EXTRACTED INFORMATION:
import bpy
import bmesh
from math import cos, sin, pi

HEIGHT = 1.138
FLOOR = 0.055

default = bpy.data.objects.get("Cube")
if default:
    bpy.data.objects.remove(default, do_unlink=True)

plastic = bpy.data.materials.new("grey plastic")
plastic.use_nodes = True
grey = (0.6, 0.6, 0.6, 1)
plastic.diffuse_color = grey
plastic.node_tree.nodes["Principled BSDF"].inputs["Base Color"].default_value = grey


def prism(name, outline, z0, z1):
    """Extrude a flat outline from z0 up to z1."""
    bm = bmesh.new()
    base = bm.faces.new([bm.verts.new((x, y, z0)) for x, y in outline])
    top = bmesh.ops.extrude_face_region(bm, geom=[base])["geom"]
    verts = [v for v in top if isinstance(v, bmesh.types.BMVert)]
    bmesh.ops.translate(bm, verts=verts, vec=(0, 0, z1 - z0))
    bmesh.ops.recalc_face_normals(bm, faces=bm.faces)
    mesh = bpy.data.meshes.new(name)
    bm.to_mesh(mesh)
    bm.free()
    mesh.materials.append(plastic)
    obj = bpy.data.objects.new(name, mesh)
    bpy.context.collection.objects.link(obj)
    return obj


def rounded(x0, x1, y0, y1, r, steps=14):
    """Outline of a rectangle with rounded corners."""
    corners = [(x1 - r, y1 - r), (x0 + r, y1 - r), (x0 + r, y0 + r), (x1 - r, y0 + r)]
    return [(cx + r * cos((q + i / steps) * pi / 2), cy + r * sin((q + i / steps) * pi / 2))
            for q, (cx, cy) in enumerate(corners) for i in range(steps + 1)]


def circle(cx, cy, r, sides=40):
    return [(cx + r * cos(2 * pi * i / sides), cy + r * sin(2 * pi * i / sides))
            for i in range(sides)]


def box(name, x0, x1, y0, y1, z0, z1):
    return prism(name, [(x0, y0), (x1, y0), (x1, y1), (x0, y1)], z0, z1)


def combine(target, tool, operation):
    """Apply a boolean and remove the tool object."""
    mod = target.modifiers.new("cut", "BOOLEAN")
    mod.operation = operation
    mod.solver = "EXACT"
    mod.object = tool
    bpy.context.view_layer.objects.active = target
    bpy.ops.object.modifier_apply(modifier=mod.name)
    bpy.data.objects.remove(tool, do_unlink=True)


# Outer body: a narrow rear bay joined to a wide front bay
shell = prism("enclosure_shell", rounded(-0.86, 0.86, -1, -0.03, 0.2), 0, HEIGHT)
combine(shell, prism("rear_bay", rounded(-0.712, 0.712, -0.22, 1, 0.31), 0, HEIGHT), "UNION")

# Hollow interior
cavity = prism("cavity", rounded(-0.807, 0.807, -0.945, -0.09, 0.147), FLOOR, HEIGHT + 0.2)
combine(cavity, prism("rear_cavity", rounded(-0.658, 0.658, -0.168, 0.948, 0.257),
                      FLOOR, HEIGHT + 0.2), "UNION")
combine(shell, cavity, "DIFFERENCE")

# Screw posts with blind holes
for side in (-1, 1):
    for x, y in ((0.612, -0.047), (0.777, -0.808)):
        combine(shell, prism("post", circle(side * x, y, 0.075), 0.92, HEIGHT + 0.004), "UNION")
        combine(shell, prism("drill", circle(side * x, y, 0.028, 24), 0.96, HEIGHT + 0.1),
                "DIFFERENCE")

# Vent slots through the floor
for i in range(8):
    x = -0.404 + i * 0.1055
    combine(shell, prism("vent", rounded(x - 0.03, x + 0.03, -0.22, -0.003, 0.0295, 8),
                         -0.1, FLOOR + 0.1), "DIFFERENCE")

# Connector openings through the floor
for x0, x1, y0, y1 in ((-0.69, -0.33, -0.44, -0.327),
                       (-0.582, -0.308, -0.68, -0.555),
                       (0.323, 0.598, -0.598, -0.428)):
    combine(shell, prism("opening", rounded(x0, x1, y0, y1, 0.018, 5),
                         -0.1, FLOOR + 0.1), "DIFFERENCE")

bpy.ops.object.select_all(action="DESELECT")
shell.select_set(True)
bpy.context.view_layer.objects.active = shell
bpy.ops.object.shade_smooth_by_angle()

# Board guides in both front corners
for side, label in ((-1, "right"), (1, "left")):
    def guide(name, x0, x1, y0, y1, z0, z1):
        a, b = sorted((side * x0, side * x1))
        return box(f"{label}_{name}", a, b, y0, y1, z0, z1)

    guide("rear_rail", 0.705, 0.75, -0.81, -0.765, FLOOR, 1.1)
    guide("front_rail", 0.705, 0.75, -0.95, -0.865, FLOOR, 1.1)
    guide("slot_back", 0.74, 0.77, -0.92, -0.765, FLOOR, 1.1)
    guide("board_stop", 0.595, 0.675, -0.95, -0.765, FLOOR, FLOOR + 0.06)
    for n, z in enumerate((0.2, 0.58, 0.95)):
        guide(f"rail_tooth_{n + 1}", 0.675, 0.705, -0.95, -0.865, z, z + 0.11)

==

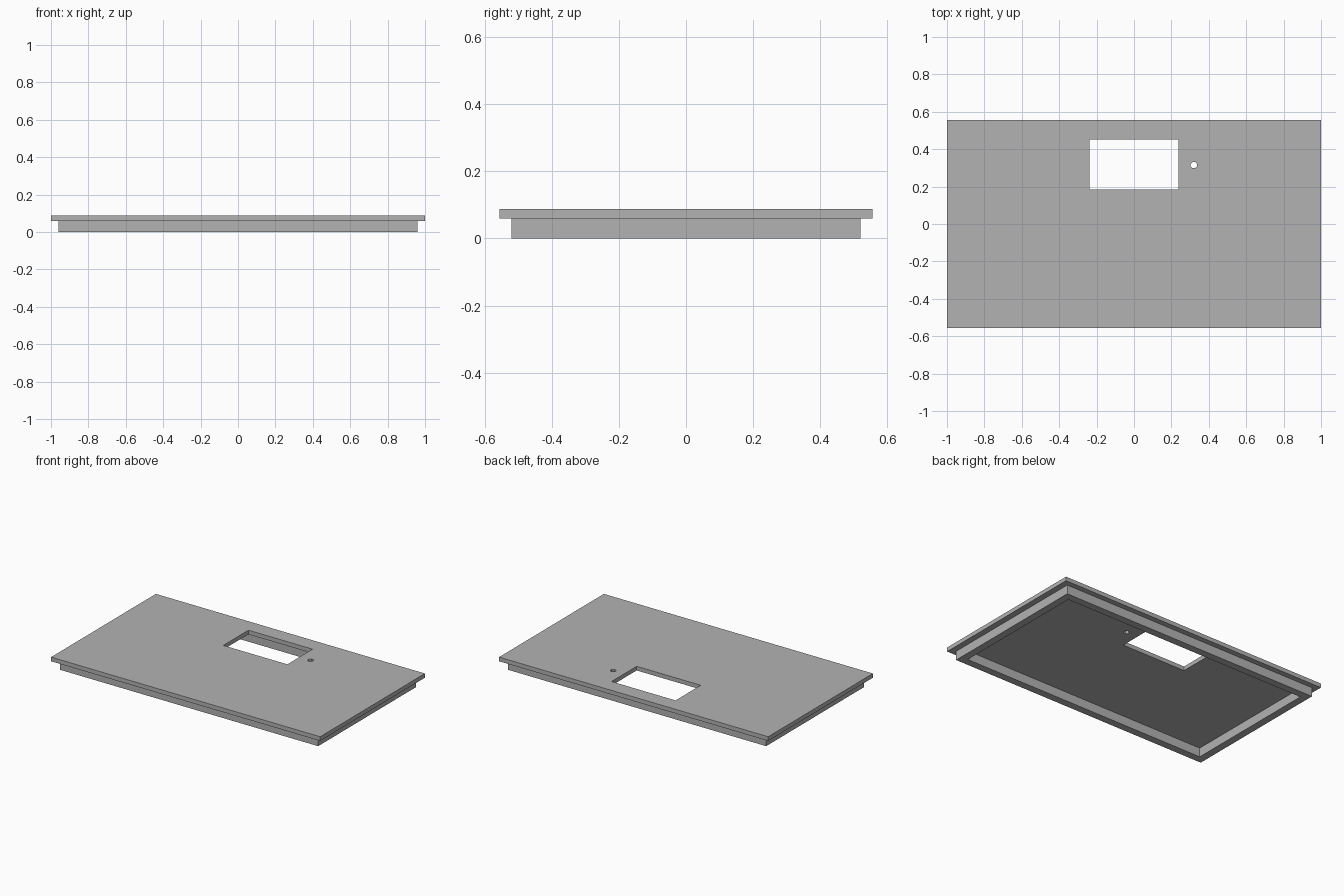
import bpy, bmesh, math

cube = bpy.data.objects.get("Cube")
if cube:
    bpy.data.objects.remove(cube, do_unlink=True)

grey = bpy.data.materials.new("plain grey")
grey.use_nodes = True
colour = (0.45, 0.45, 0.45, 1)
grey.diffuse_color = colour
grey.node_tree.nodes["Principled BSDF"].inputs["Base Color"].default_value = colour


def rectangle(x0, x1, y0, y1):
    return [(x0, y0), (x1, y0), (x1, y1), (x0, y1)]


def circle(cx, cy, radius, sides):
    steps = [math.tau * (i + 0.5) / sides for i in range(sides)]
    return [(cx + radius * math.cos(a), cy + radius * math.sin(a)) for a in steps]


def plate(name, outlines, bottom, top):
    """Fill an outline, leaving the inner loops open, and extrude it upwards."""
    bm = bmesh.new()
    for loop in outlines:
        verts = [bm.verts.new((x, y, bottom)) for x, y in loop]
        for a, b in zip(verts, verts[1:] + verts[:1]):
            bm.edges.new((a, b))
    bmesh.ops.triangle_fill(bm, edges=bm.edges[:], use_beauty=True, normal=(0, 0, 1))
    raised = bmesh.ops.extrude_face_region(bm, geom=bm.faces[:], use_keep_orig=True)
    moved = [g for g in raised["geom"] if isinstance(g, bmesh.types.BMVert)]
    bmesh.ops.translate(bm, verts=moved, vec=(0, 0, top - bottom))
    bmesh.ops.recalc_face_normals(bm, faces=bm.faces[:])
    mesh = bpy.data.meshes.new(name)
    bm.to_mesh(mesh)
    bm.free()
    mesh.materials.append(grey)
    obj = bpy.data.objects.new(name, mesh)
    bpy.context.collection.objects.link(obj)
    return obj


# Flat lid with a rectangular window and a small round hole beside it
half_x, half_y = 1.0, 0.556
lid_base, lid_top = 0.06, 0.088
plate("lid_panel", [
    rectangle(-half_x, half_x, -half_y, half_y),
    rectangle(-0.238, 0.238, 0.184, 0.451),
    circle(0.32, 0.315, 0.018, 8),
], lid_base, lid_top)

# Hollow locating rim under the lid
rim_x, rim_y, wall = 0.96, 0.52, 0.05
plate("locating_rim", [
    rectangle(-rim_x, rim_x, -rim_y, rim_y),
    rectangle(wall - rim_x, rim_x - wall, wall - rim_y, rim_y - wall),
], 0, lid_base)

YOUR ASSIGNMENT:
Take each line of the material that contains the word "rounded" and list it.

TASK ANSWER:
def rounded(x0, x1, y0, y1, r, steps=14):
    """Outline of a rectangle with rounded corners."""
shell = prism("enclosure_shell", rounded(-0.86, 0.86, -1, -0.03, 0.2), 0, HEIGHT)
combine(shell, prism("rear_bay", rounded(-0.712, 0.712, -0.22, 1, 0.31), 0, HEIGHT), "UNION")
cavity = prism("cavity", rounded(-0.807, 0.807, -0.945, -0.09, 0.147), FLOOR, HEIGHT + 0.2)
combine(cavity, prism("rear_cavity", rounded(-0.658, 0.658, -0.168, 0.948, 0.257),
    combine(shell, prism("vent", rounded(x - 0.03, x + 0.03, -0.22, -0.003, 0.0295, 8),
    combine(shell, prism("opening", rounded(x0, x1, y0, y1, 0.018, 5),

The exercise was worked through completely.